= Beginning of Section =

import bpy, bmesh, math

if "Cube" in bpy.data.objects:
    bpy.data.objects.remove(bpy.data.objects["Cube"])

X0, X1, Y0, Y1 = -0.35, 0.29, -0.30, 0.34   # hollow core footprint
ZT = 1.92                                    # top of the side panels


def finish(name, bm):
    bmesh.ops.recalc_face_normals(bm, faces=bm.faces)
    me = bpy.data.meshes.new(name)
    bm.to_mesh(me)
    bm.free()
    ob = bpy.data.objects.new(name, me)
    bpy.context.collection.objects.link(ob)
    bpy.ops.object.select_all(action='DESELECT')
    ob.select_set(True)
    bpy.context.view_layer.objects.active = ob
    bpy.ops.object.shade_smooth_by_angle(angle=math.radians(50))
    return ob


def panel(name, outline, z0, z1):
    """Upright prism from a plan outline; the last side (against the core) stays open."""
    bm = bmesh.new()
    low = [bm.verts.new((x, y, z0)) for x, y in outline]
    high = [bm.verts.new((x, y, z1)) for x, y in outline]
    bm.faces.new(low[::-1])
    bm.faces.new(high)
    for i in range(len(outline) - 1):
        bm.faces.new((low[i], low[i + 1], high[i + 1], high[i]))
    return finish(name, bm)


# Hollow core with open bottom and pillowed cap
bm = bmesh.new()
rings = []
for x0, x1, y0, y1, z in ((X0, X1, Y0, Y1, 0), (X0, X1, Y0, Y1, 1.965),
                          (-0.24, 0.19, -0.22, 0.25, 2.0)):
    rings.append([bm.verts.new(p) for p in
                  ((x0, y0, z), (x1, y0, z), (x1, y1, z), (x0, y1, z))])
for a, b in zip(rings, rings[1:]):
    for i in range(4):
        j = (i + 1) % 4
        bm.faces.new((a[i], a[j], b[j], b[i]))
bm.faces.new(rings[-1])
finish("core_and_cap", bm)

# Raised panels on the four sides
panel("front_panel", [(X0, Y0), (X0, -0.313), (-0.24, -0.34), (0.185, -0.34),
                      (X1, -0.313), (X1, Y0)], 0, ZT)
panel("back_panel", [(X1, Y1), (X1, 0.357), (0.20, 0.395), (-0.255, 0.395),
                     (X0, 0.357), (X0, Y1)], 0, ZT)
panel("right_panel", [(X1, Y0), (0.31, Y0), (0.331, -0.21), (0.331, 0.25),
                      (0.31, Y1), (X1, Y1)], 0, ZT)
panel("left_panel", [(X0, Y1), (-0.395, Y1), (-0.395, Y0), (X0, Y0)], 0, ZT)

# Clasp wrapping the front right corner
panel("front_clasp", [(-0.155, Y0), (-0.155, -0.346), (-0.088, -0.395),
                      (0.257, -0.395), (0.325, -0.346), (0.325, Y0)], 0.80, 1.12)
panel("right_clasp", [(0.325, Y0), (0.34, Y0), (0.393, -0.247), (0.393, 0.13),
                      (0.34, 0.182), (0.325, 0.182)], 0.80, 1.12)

= End of Section =

## [Aim of the task]
Show every line of the listing that includes the word "Cube".

## [Answer space]
if "Cube" in bpy.data.objects:
    bpy.data.objects.remove(bpy.data.objects["Cube"])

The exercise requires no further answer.